8) To undertake the training to abstain from using high or luxurious beds
are rules regularly adopted by lay Buddhists on new moon, half moon and full moon days..
The Buddhist lay follower can train himself by questioning him/herself every night how he/she kept the precepts on the passing day? What could I have done better? The goal is not to be better than the average lay Buddhist we know because there is no guarantee that the "average" Buddhist will not go to hell. The Law of Karma is not more forgiving than a computer game. The goal is to become more and more sensitive regarding morality and to purify our conduct. The reward is (according to Lord Buddha) that in this life people will talk well of us and when we die we will fare well.
Some steps may be difficult: Driving we kill animals, hoovering we kill animals, planting and harvesting we kill animals. To be 100% honest in business isn't easy. What about watching porn? False speech needs constant attention. No beer, no cigarettes, what about coffee and tea?
Some steps are easy: Vegetarian food, organic food, going easy on the earth. Drinking alcohol and smoking will stop by themselves if we meditate a few minutes per day. Meditation will improve our morality and improved morality will help us to meditate.
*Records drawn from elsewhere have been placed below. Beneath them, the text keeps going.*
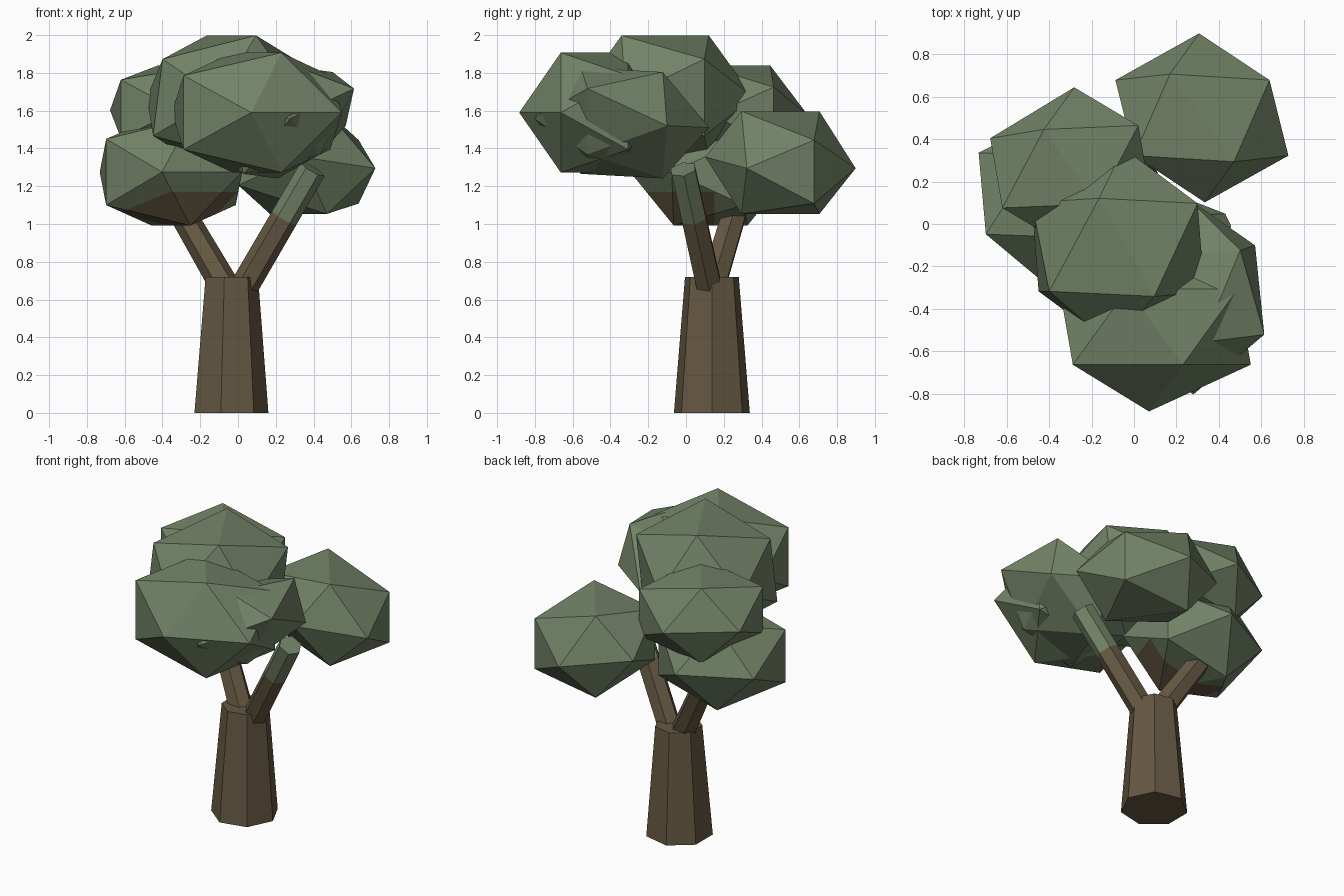
import bpy, bmesh, math
from mathutils import Vector

PHI = (1 + math.sqrt(5)) / 2

cube = bpy.data.objects.get("Cube")
if cube:
    bpy.data.objects.remove(cube, do_unlink=True)


def make_material(name, colour):
    mat = bpy.data.materials.new(name)
    mat.use_nodes = True
    mat.diffuse_color = (*colour, 1)
    mat.node_tree.nodes["Principled BSDF"].inputs["Base Color"].default_value = (*colour, 1)
    return mat


leaf_green = make_material("leaf green", (0.17, 0.225, 0.135))
bark_brown = make_material("bark brown", (0.13, 0.098, 0.055))


def add_object(name, bm, materials):
    bmesh.ops.recalc_face_normals(bm, faces=bm.faces)
    mesh = bpy.data.meshes.new(name)
    bm.to_mesh(mesh)
    bm.free()
    for mat in materials:
        mesh.materials.append(mat)
    obj = bpy.data.objects.new(name, mesh)
    bpy.context.collection.objects.link(obj)
    return obj


def foliage_mesh(centre, ex, ey, ez, ridge=1.0):
    """Icosahedron stretched along three half-edge vectors; ridge lengthens its top edge."""
    centre, ex, ey, ez = map(Vector, (centre, ex, ey, ez))
    bm = bmesh.new()
    for s in (-1, 1):
        for t in (-PHI, PHI):
            for a, b, c in ((0, s * ridge, t), (s, t, 0), (t, 0, s)):
                bm.verts.new(centre + a * ex + b * ey + c * ez)
    bmesh.ops.convex_hull(bm, input=bm.verts)
    return bm


def tapered_post(name, sides, rings, axis, materials):
    """Loft of polygons; each ring is (centre, radius), each section has its own slot."""
    turn = Vector((0, 0, 1)).rotation_difference(Vector(axis)).to_matrix()
    bm = bmesh.new()
    loops = []
    for centre, radius in rings:
        loop = []
        for i in range(sides):
            a = math.tau * i / sides
            offset = turn @ Vector((radius * math.cos(a), radius * math.sin(a), 0))
            loop.append(bm.verts.new(Vector(centre) + offset))
        loops.append(loop)
    for k, (low, high) in enumerate(zip(loops, loops[1:])):
        for i in range(sides):
            j = (i + 1) % sides
            bm.faces.new((low[i], low[j], high[j], high[i])).material_index = k
    bm.faces.new(loops[0][::-1])
    bm.faces.new(loops[-1]).material_index = len(loops) - 2
    return add_object(name, bm, materials)


# Trunk
tapered_post("trunk", 7, [((-0.045, 0.137, 0), 0.206), ((-0.04, 0.137, 0.72), 0.146)],
             (0, 0, 1), [bark_brown])

# Branches, the longer one turning green near its tip
start, end = Vector((0.04, 0.12, 0.68)), Vector((0.395, -0.015, 1.29))
tapered_post("left_branch", 6,
             [(start, 0.075), (start.lerp(end, 0.58), 0.074), (end, 0.073)],
             end - start, [bark_brown, leaf_green])
start, end = Vector((-0.07, 0.14, 0.67)), Vector((-0.32, 0.27, 1.1))
tapered_post("right_branch", 6, [(start, 0.078), (end, 0.07)], end - start, [bark_brown])

# Foliage clumps: centre, three half-edge vectors and top edge stretch
clumps = {
    "back_left_foliage": ((.32, .5, 1.325), (.197, .11, -.03), (-.13, .178, 0), (0, 0, .168), 1.16),
    "top_foliage": ((-.075, -.11, 1.67), (.216, .128, 0), (-.118, .21, 0), (.025, 0, .203), 1.1),
    "front_foliage": ((.1, -.485, 1.59), (-.24, -.11, 0), (-.13, .178, 0), (0, 0, .196)),
    "left_foliage": ((.265, -.34, 1.535), (.16, -.112, .005), (-.09, -.217, .012), (.09, 0, .174)),
    "back_right_foliage": ((-.3, .27, 1.59), (.198, .12, -.012), (-.111, .157, 0), (0, 0, .154), 1.12),
}
for name, frame in clumps.items():
    add_object(name, foliage_mesh(*frame), [leaf_green])

# Low clump with a brown patch on the front of its underside
bm = foliage_mesh((-.355, .13, 1.275), (.212, .11, 0), (-.102, .195, 0), (0, 0, .175))
corner = Vector((-0.36, 0.15, 1.17))
cuts = [Vector((0, 0, -1)), Vector((1, 0, -2.4)), Vector((0, -1, 0))]
for normal in cuts:
    bmesh.ops.bisect_plane(bm, geom=bm.verts[:] + bm.edges[:] + bm.faces[:],
                           plane_co=corner, plane_no=normal)
bmesh.ops.recalc_face_normals(bm, faces=bm.faces)
for face in bm.faces:
    offset = face.calc_center_median() - corner
    if all(offset.dot(normal) > 0 for normal in cuts):
        face.material_index = 1
add_object("low_right_foliage", bm, [leaf_green, bark_brown])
True and gentle speech doesn't cost an arm and a leg.
It all starts with love. Love for for our parents, partners, spouse(s), siblings and children. Treat all human beings as fellow travelers towards a common goal!
Giving is good business. In this universe nothing is ever lost. Giving is your best bank account. Whatever chance to give we face, we just have to put ourselves in the other person's shoes (if he/she has shoes) and do what we would like if we would be born as a person like this. That applies to animals too: Treat your dog as you would like to be treated when reborn as a dog! (There is no guarantee that the "average" Buddhist will be not be reborn as a dog.)
Give food and the necessities of life to monks and nuns, give money to monasteries because in your next life you may be a monk or nun and depend on lay people offering you food and the necessities of life.
How many percents better than no meditation are a few minutes per day? Calculate!
Meditation is free, tested on millions of Buddhists and recommended by 99% of all Buddhist monks and nuns.
Anapanasati - Mindfulness of Breath is easy and effective.
Read one sutta per day. Study Dependent Origination. Study Vimutthi Maggo and Abhidhammattha Sangaha. Learn Pali. Studying is a healthy way of keeping your mind busy with wholesome thoughts.
Draft List - Please criticize, correct and improve! I apologize for the long post.
The Noble Eightfold Path: Proposed to all, imposed on none.